When I returned later that evening, the story had completely changed. Now the parking lot was very full. As I pulled into one of the few available slots, I noticed the vehicle next to me had a towel being held up in the window like a curtain. Someone who could not find room in the shelter was spending a few hours sleeping in the car. I found myself wondering, “Who is this person?” And in a fraction of a second I knew it could be ANYONE. This could be a coworker I see every day.
The front door had other clients loitering and chatting; they even seemed in a jovial mood. One gentleman asked me if it was food I was carrying in the cardboard box, and he was so excited by my affirmative answer that he quickly opened the door for me.
Were these people waiting outside just to “kill time,” or were they out of luck in getting one of the highly coveted beds in this shelter? Were they waiting and hoping that by some miracle, a space would just happen to open up?
After handing over the food to the receptionist I turned to leave, and a very friendly man asked if I had more boxes to bring, as if he were eager to offer his assistance. At that moment, I felt bad that I didn’t.
Thanksgiving is one of my favorite holidays. I believe we all feel thankful for what we do have, but never does the fact of how truly blessed we are really sink in until we are faced with the reality of those who have less. I am thankful that it was I who delivered that food that evening and that I got to see real life as it is for those at Embry Rucker.

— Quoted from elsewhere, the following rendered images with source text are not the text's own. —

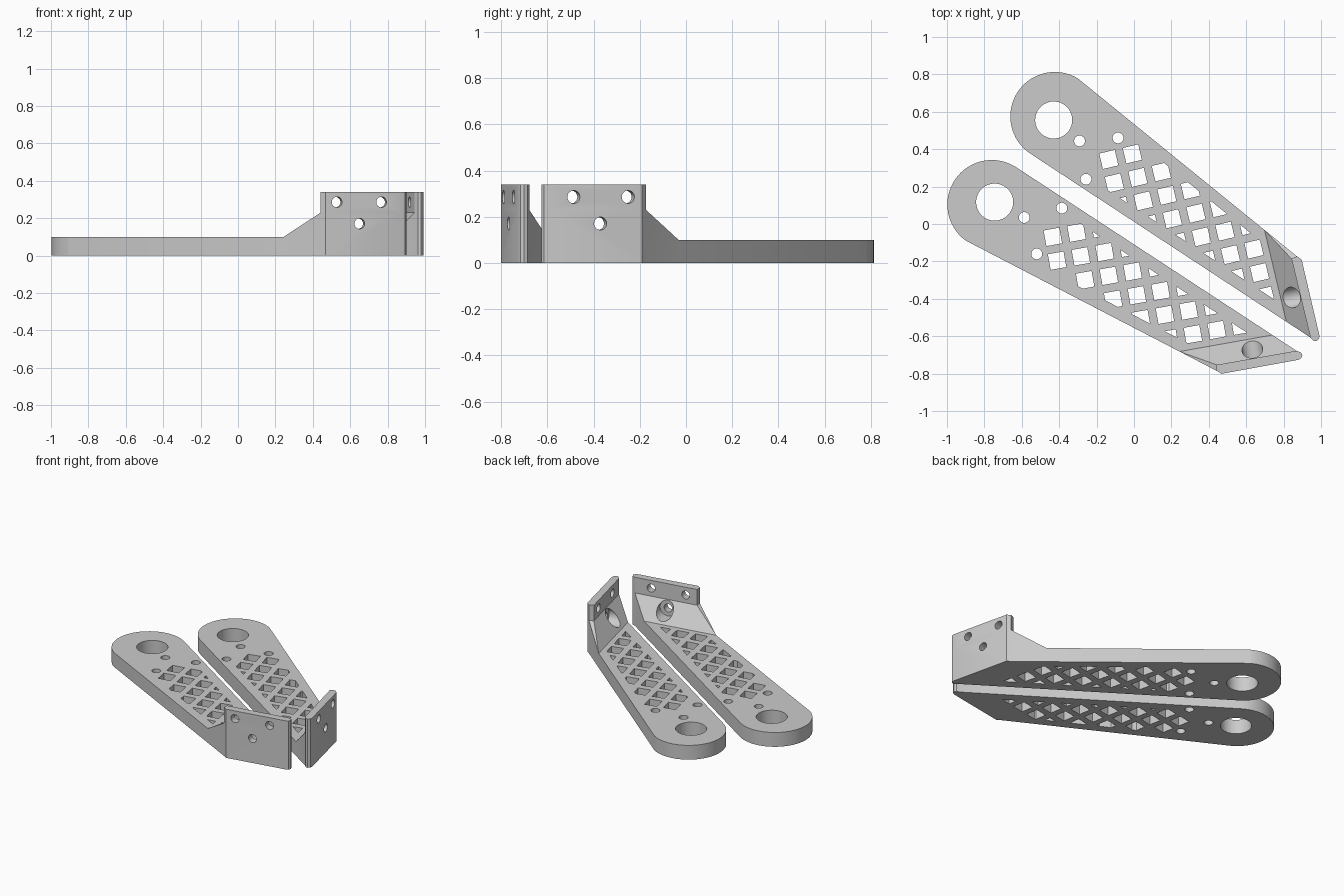
import bpy, bmesh, math
from mathutils import Vector, Matrix

if "Cube" in bpy.data.objects:
    bpy.data.objects.remove(bpy.data.objects["Cube"])

grey = bpy.data.materials.new("grey plastic")
grey.diffuse_color = (0.6, 0.6, 0.6, 1)
grey.use_nodes = True
grey.node_tree.nodes["Principled BSDF"].inputs["Base Color"].default_value = grey.diffuse_color


def link(name, bm):
    bm.normal_update()
    if bm.calc_volume(signed=True) < 0:
        bmesh.ops.reverse_faces(bm, faces=bm.faces)
    me = bpy.data.meshes.new(name)
    bm.to_mesh(me)
    bm.free()
    ob = bpy.data.objects.new(name, me)
    bpy.context.collection.objects.link(ob)
    return ob


def prisms(name, items):
    """Fused solids from (outline, bottom z, top z list or value); touching walls vanish."""
    faces = {}

    def add(*pts):
        pts = [(round(p[0], 5), round(p[1], 5), round(p[2], 5)) for p in pts]
        key = frozenset(pts)
        if key in faces:
            del faces[key]
        else:
            faces[key] = pts

    for pts, z0, z1 in items:
        n = len(pts)
        if sum(pts[i - 1][0] * pts[i][1] - pts[i][0] * pts[i - 1][1] for i in range(n)) < 0:
            pts = pts[::-1]
        tops = z1 if isinstance(z1, list) else [z1] * n
        lo = [(p[0], p[1], z0) for p in pts]
        hi = [(p[0], p[1], t) for p, t in zip(pts, tops)]
        add(*lo[::-1])
        if isinstance(z1, list):
            add(hi[0], hi[1], hi[2])
            add(hi[0], *hi[2:])
        else:
            add(*hi)
        for i in range(n):
            j = (i + 1) % n
            add(lo[i], lo[j], hi[j], hi[i])
    bm = bmesh.new()
    verts = {}
    for f in faces.values():
        bm.faces.new([verts.setdefault(p, None) or verts.update({p: bm.verts.new(p)})
                      or verts[p] for p in f])
    return link(name, bm)


def cut(ob, other):
    """Apply a boolean cut and remove the cutter."""
    other.hide_render = True
    mod = ob.modifiers.new("cut", 'BOOLEAN')
    mod.operation = 'DIFFERENCE'
    mod.solver = 'EXACT'
    mod.object = other
    bpy.context.view_layer.update()
    dg = bpy.context.evaluated_depsgraph_get()
    me = bpy.data.meshes.new_from_object(ob.evaluated_get(dg))
    ob.modifiers.clear()
    ob.data = me
    bpy.data.objects.remove(other)


def circle(x, y, r, n=40):
    return [(x + r * math.cos(2 * math.pi * k / n), y + r * math.sin(2 * math.pi * k / n))
            for k in range(n)]


def clip(poly, q, n, off):
    """Keep the part of a polygon at least off beyond the line through q."""
    out = []
    for a, b in zip(poly, poly[1:] + poly[:1]):
        da, db = (a - q).dot(n) - off, (b - q).dot(n) - off
        if da >= 0:
            out.append(a)
        if da * db < 0:
            out.append(a.lerp(b, da / (da - db)))
    return out


def area(p):
    return abs(sum(a.x * b.y - a.y * b.x for a, b in zip(p, p[1:] + p[:1]))) / 2


# Arm outline: round end, two tapering edges, slanted flange end
C, R = Vector((-0.76, 0.104)), 0.238
arc = [C + R * Vector((math.cos(math.radians(57 + 177 * k / 32)),
                       math.sin(math.radians(57 + 177 * k / 32)))) for k in range(33)]
up0, lo0 = arc[0], arc[-1]
lo1, up1 = Vector((0.442, -0.785)), Vector((0.869, -0.678))
front_left, inner_left = Vector((0.468, -0.801)), Vector((0.442, -0.753))
tip = [Vector(p) for p in ((0.88, -0.726), (0.894, -0.717), (0.9, -0.702), (0.893, -0.687))]
fold_l, fold_r = lo0.lerp(lo1, 0.852), up0.lerp(up1, 0.914)
flange = [inner_left, lo1, front_left] + tip + [up1]

# Flat arm, sloped gusset and upright flange in one solid
arm = prisms("left_bracket", [
    (arc + [fold_l, fold_r], 0, 0.1),
    ([fold_l, lo1, inner_left, up1, fold_r], 0, [0.1, 0.23, 0.23, 0.23, 0.1]),
    (flange, 0, 0.23),
    (flange, 0.23, 0.34)])

# Vertical cuts: pivot hole, three small holes, lattice windows
cuts = [(circle(-0.745, 0.117, 0.099, 56), -0.1, 0.5)]
cuts += [(circle(x, y, 0.029, 28), -0.1, 0.5)
         for x, y in ((-0.587, 0.035), (-0.386, 0.085), (-0.52, -0.16))]


def inward(a, b):
    d = (b - a).normalized()
    n = Vector((-d.y, d.x))
    return n if (Vector((0, -0.22)) - a).dot(n) > 0 else -n


limits = [(up0, inward(up0, up1), 0.064), (lo0, inward(lo0, lo1), 0.06),
          (fold_l, inward(fold_l, fold_r), 0.032)]
ang = math.radians(10.2)
u = Vector((math.cos(ang), math.sin(ang)))
v = Vector((u.y, -u.x))
for j in range(6):
    for i in range(max(0, j - 1), 9):
        c = Vector((-0.434, -0.069)) + 0.129 * (i * u + j * v)
        sq = [c + 0.0425 * (a * u + b * v) for a, b in ((-1, -1), (1, -1), (1, 1), (-1, 1))]
        for q, n, off in limits:
            sq = clip(sq, q, n, off)
        if len(sq) > 2 and area(sq) > 0.0003:
            cuts.append((sq, -0.1, 0.5))
cut(arm, prisms("window_cutter", cuts))


def flange_cutter(holes):
    """Cylinders square to the flange: (x, z, radius, from depth, to depth)."""
    bm = bmesh.new()
    rot = Matrix.Rotation(ang, 4, 'Z') @ Matrix.Rotation(math.pi / 2, 4, 'X')
    for x, z, r, d0, d1 in holes:
        p = Vector((x, -0.801 + (x - 0.468) * math.tan(ang), z))
        p -= Vector((v.x, v.y, 0)) * (d0 + d1) / 2
        bmesh.ops.create_cone(bm, cap_ends=True, segments=32, radius1=r, radius2=r,
                              depth=d1 - d0, matrix=Matrix.Translation(p) @ rot)
    return link("flange_cutter", bm)


# Screw holes and the recess behind the lowest one
cut(arm, flange_cutter([(0.65, 0.171, 0.056, 0.052, 0.3)]))
cut(arm, flange_cutter([(x, z, 0.028, -0.1, 0.1)
                        for x, z in ((0.529, 0.286), (0.767, 0.286), (0.65, 0.171))]))

arm.data.materials.clear()
arm.data.materials.append(grey)

# Mirrored bracket, reflected across the slanted line between the two
a = math.radians(56.75)
nrm = Vector((math.cos(a), math.sin(a), 0))
mid = Vector((-0.5895, 0.3375, 0))
mirror = (Matrix.Translation(mid + Vector((0.02, -0.012, 0)))
          @ Matrix.Scale(-1, 4, nrm) @ Matrix.Translation(-mid))
other = bpy.data.objects.new("right_bracket", arm.data.copy())
bpy.context.collection.objects.link(other)
other.data.transform(mirror)
other.data.flip_normals()

for ob in (arm, other):
    bpy.ops.object.select_all(action='DESELECT')
    ob.select_set(True)
    bpy.context.view_layer.objects.active = ob
    bpy.ops.object.shade_smooth_by_angle(angle=math.radians(30))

It took seeing the shelter in the dark to truly see it in the proper light.